As the title may suggest, this is a river concept album with a deep Appalachian twang. Wry humor, old-timey fiddles, he even manages to thrown in a y’all, and a dang, this is a charming and funny new album from Bill Callahan.
I got into Smog through 1993's Julius Caesar and stuck with him through Burning Kingdom, Wild Love, Kicking A Couple Around, and The Doctor Came at Dawn. It was around the time of Kicking that I had the fortune of seeing Bill and Cat Power at the old Starfish Room in Vancouver. Bill looked as uncomfortable in the club as I was, standing around a lot looking bored with a beer. His set reduced me to tears; I was going through a romantic hell at the time and, judging from the lyrical content, so was he.
I started to lose faith around Red Apple Falls. Around that time my friend Warren picked up the torch; he'd had a fun time hanging out in Montreal one night with Bill and friends. I'd love to have been there to see Smog singing When Doves Cry at that Cowboy karaoke bar on Sherbrooke St. After all, this is the man who gave us Prince Alone In The Studio.
Warren sent me copies of Red Apple, Knock Knock and Dongs of Sevotion, which is remarkable because the guy can't even get it together to send me a copy of his own Royal Mountain Band CD, although I will give him credit for sending me a copy of his awesome Proper Concern CD - check out a hilarious, bizarre live performance on Zed TV.

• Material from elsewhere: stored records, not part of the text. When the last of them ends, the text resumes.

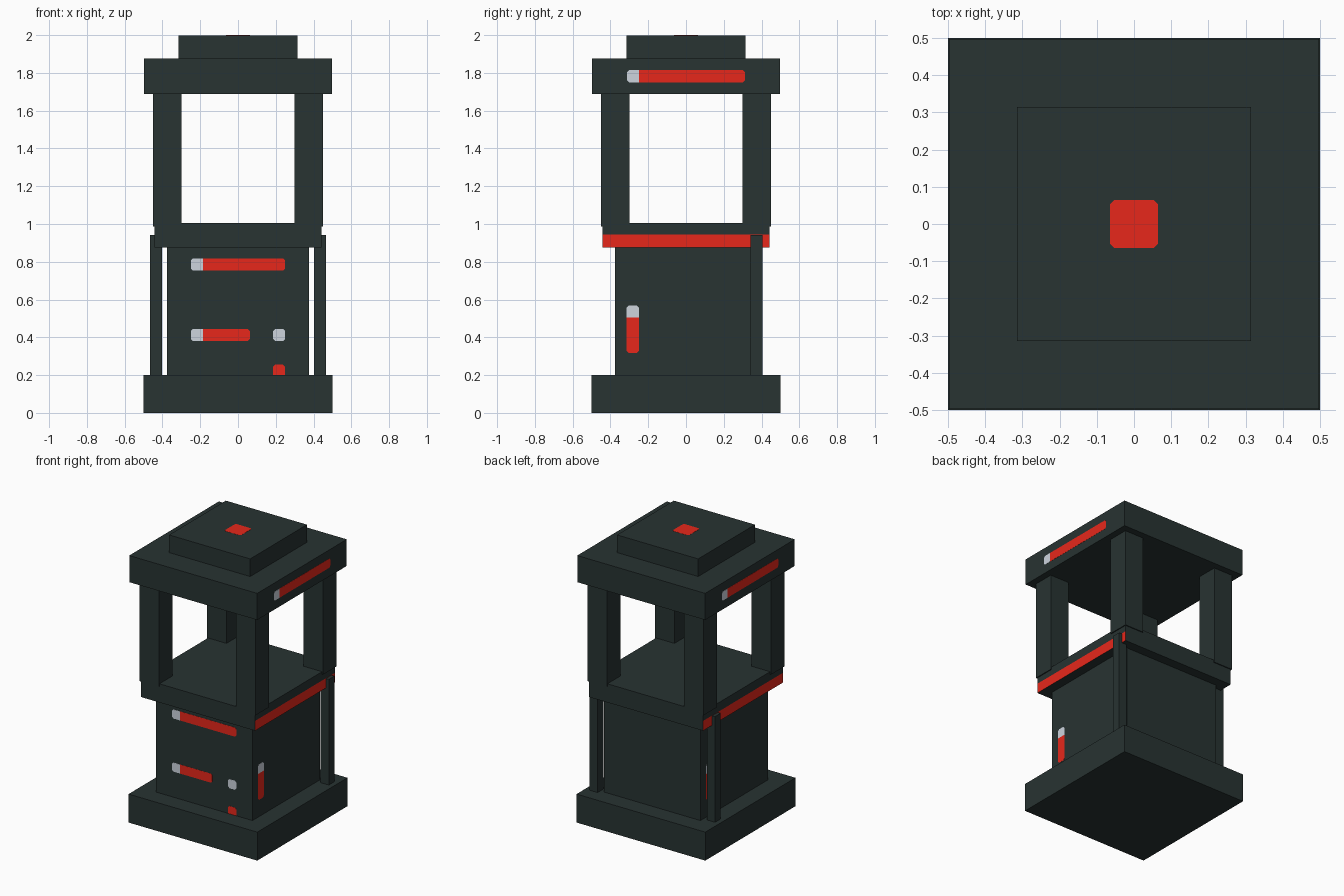
import bpy, bmesh
from mathutils import Vector, Matrix

if "Cube" in bpy.data.objects:
    bpy.data.objects.remove(bpy.data.objects["Cube"])


def material(name, colour):
    m = bpy.data.materials.new(name)
    m.use_nodes = True
    m.diffuse_color = (*colour, 1)
    m.node_tree.nodes["Principled BSDF"].inputs["Base Color"].default_value = (*colour, 1)
    return m


DARK = material("dark slate", (0.021, 0.033, 0.032))
RED = material("signal red", (0.81, 0.021, 0.011))
PALE = material("pale grey", (0.61, 0.66, 0.73))


def finish(name, bm, *mats):
    bmesh.ops.recalc_face_normals(bm, faces=bm.faces)
    mesh = bpy.data.meshes.new(name)
    bm.to_mesh(mesh)
    bm.free()
    for m in mats:
        mesh.materials.append(m)
    obj = bpy.data.objects.new(name, mesh)
    bpy.context.collection.objects.link(obj)
    return obj


def box_mesh(lo, hi):
    lo, hi = Vector(lo), Vector(hi)
    bm = bmesh.new()
    bmesh.ops.create_cube(bm, size=1, matrix=Matrix.Translation((lo + hi) / 2)
                          @ Matrix.Diagonal((*(hi - lo), 1)))
    return bm


def slab(name, half, z0, z1):
    return finish(name, box_mesh((-half, -half, z0), (half, half, z1)), DARK)


def plate(name, start, u, v, length, width, head=0, colour=RED):
    """Thin bar with clipped corners; the first 'head' of its length is pale."""
    c, lift = 0.011, 0.001
    u, v, start = Vector(u), Vector(v), Vector(start)
    w = width / 2
    outline = [(0, c - w), (c, -w), (length - c, -w), (length, c - w),
               (length, w - c), (length - c, w), (c, w), (0, w - c)]
    bm = bmesh.new()
    face = bm.faces.new([bm.verts.new(start + u * a + v * b) for a, b in outline])
    out = bmesh.ops.extrude_face_region(bm, geom=[face])
    for vert in [g for g in out["geom"] if isinstance(g, bmesh.types.BMVert)]:
        vert.co += u.cross(v) * lift
    if head:
        bmesh.ops.bisect_plane(bm, geom=bm.verts[:] + bm.edges[:] + bm.faces[:],
                               plane_co=start + u * head, plane_no=u)
        for f in bm.faces:
            f.material_index = int((f.calc_center_median() - start).dot(u) < head)
    return finish(name, bm, colour, PALE)


# Stacked square blocks
BODY, CAP = 0.375, 0.497
slab("base", 0.5, 0, 0.2)
slab("body", BODY, 0.2, 0.875)
slab("roof", CAP, 1.688, 1.875)
slab("roof_pad", 0.315, 1.875, 1.999)

# Collar with a red lower band on its two sides
band_top = 0.944
bm = box_mesh((-0.443, -0.443, 0.875), (0.443, 0.443, 1.006))
bmesh.ops.bisect_plane(bm, geom=bm.verts[:] + bm.edges[:] + bm.faces[:],
                       plane_co=(0, 0, band_top), plane_no=(0, 0, 1))
bm.normal_update()
for f in bm.faces:
    f.material_index = int(abs(f.normal.x) > 0.9 and f.calc_center_median().z < band_top)
finish("collar", bm, DARK, RED)

# Four roof pillars and two slim rear posts, the right post set further forward
for sx, side, post_y in ((1, "left", 0.342), (-1, "right", 0.28)):
    for sy, end in ((1, "rear"), (-1, "front")):
        xs, ys = sorted((sx * 0.3, sx * 0.45)), sorted((sy * 0.3, sy * 0.45))
        finish(f"pillar_{end}_{side}",
               box_mesh((xs[0], ys[0], 0.987), (xs[1], ys[1], 1.688)), DARK)
    xs = sorted((sx * 0.403, sx * 0.466))
    finish(f"rear_post_{side}",
           box_mesh((xs[0], post_y, 0.2), (xs[1], post_y + 0.063, 0.942)), DARK)

# Front markings
X, Y, Z = Vector((1, 0, 0)), Vector((0, 1, 0)), Vector((0, 0, 1))
W = 0.064
plate("front_upper_bar", (-0.25, -BODY, 0.785), X, Z, 0.5, W, W)
plate("front_lower_bar", (-0.25, -BODY, 0.412), X, Z, 0.313, W, W)
plate("front_pale_button", (0.186, -BODY, 0.412), X, Z, W, W, colour=PALE)
plate("front_red_button", (0.186, -BODY, 0.223), X, Z, W, W)

# Side markings, turned half a circle from one side to the other
for s, side in ((1, "left"), (-1, "right")):
    plate(f"roof_bar_{side}", (s * CAP, -s * 0.313, 1.782), Y * s, Z, 0.626, W, W)
    plate(f"body_bar_{side}", (s * BODY, -s * 0.282, 0.568), -Z, Y * s, 0.25, W, W)

# Roof button
plate("roof_button", (-0.064, 0, 1.999), X, Y, 0.128, 0.128)
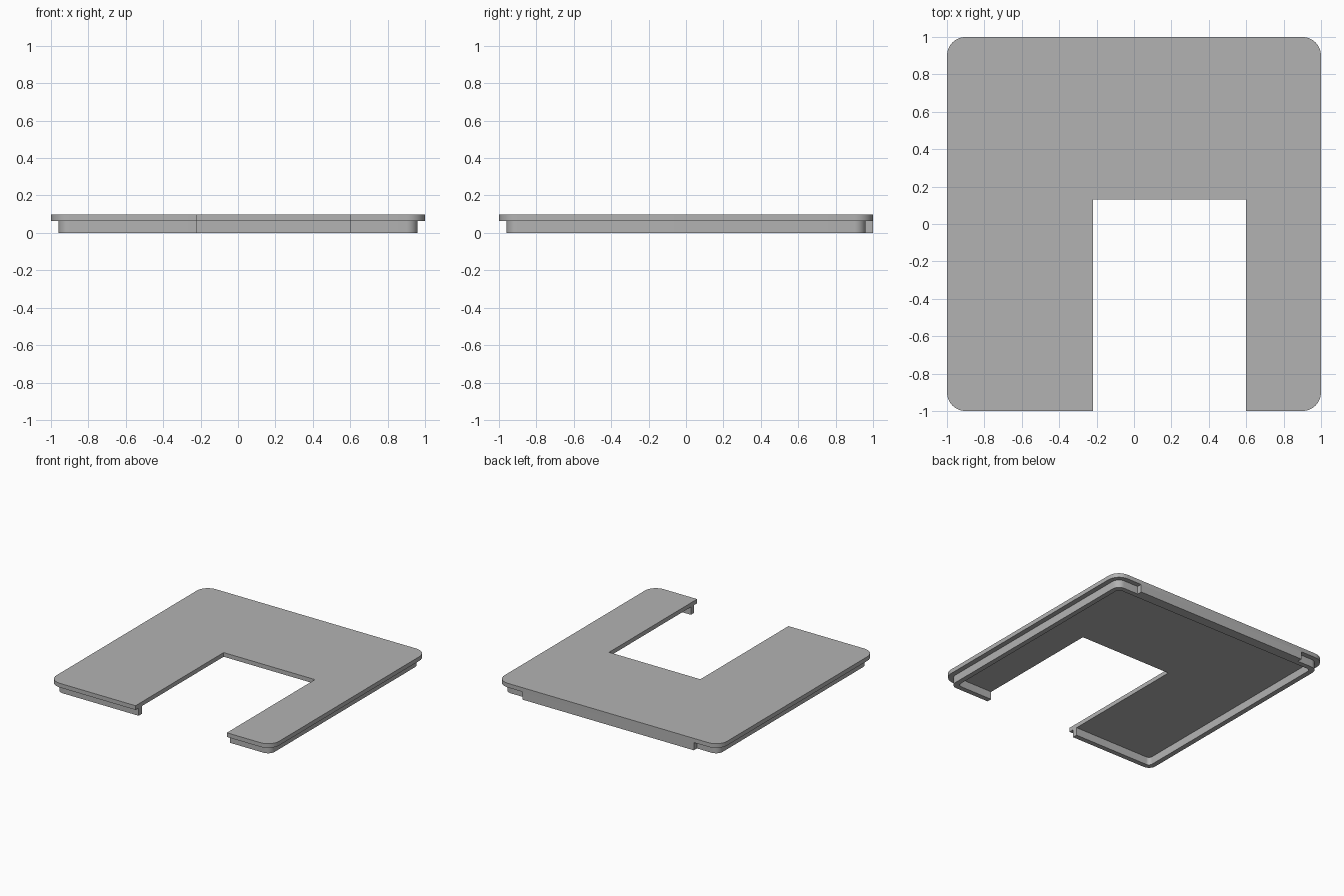
import bpy
import bmesh
import math

cube = bpy.data.objects.get("Cube")
if cube:
    bpy.data.objects.remove(cube, do_unlink=True)

# Dimensions
TOP, UNDER = 0.097, 0.063        # plate top and underside
SLOT_R, SLOT_L, SLOT_Y = -0.22, 0.6, 0.13
OUTER, INNER = 0.96, 0.92        # rim faces
TAB = 0.77                       # half width of the flush back section

grey = bpy.data.materials.new("plain_grey")
grey.use_nodes = True
colour = (0.45, 0.45, 0.45, 1)
grey.diffuse_color = colour
grey.node_tree.nodes["Principled BSDF"].inputs["Base Color"].default_value = colour


def corner(sx, sy, half, radius, start, steps=8):
    """Arc for one rounded corner, swept clockwise seen from above."""
    c = half - radius
    angles = [math.radians(start - 90 * i / steps) for i in range(steps + 1)]
    return [(sx * c + radius * math.cos(a), sy * c + radius * math.sin(a)) for a in angles]


def u_path(half, radius, back=()):
    """Clockwise path from the slot's right edge round to its left edge."""
    return ([(SLOT_R, -half)]
            + corner(-1, -1, half, radius, 270)
            + corner(-1, 1, half, radius, 180)
            + list(back)
            + corner(1, 1, half, radius, 90)
            + corner(1, -1, half, radius, 0)
            + [(SLOT_L, -half)])


def prism(name, outline, z0, z1):
    bm = bmesh.new()
    face = bm.faces.new([bm.verts.new((x, y, z0)) for x, y in outline])
    ext = bmesh.ops.extrude_face_region(bm, geom=[face], use_keep_orig=True)
    verts = [v for v in ext["geom"] if isinstance(v, bmesh.types.BMVert)]
    bmesh.ops.translate(bm, verts=verts, vec=(0, 0, z1 - z0))
    bmesh.ops.recalc_face_normals(bm, faces=bm.faces)
    mesh = bpy.data.meshes.new(name)
    bm.to_mesh(mesh)
    bm.free()
    mesh.materials.append(grey)
    obj = bpy.data.objects.new(name, mesh)
    bpy.context.collection.objects.link(obj)
    bpy.ops.object.select_all(action="DESELECT")
    obj.select_set(True)
    bpy.context.view_layer.objects.active = obj
    bpy.ops.object.shade_smooth_by_angle(angle=math.radians(30))
    return obj


# Top plate with the open slot
prism("cover_plate", u_path(1, 0.1) + [(SLOT_L, SLOT_Y), (SLOT_R, SLOT_Y)], UNDER, TOP)

# Rim under the plate, stepping out flush along the back
step = [(-TAB, OUTER), (-TAB, 1), (TAB, 1), (TAB, OUTER)]
prism("lower_rim", u_path(OUTER, 0.06, step) + u_path(INNER, 0.03)[::-1], 0, UNDER)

Bill started winning me back with Knock Knock and to some degree Rain On Lens and Supper. But I was still resistant! I think it's just hard in this day and age to stick with an artist for any great length and for me it's been 12 years. Too, I think, his flirtation with country rambles seemed to be increasing... But Bill deserves to be stuck with I'm proclaiming - this new River themed-concept album is proof.
Smog has so totally embraced a hillbilly twang that the moniker may be now entirely inappropriate; this guy sounds like he's living high on a mountaintop and loving it. He's throwing in 'dangs' and 'fuck all y'all's' left and right and it works – both funny and fun. There's still plenty of the alienated, paranoid depression that made Smog the perfect soundtrack to your suicidal, difficult years., and there's still that rich, mournful voice that grows stronger every year and yet still maintains its heartbreaking frailty.
Callahan's New Weird American Drag City label mates seem to be having a bit of an influence; the first song, Palimpsest, has a bit of their energy, methinks. Being the album opener, it's not surprising that this is the finest song. Another highlight Another goodie is the sweet reminiscent tone of Drinking At The Dam with the classic line "Skin mags in the brambles, the first part of my life, I thought women had orange skin."
The production is great – sparse, with warm acoustic guitars, harmonicas, some strings and fiddles, the occasional piano and very relaxed drums.
This is a really good album.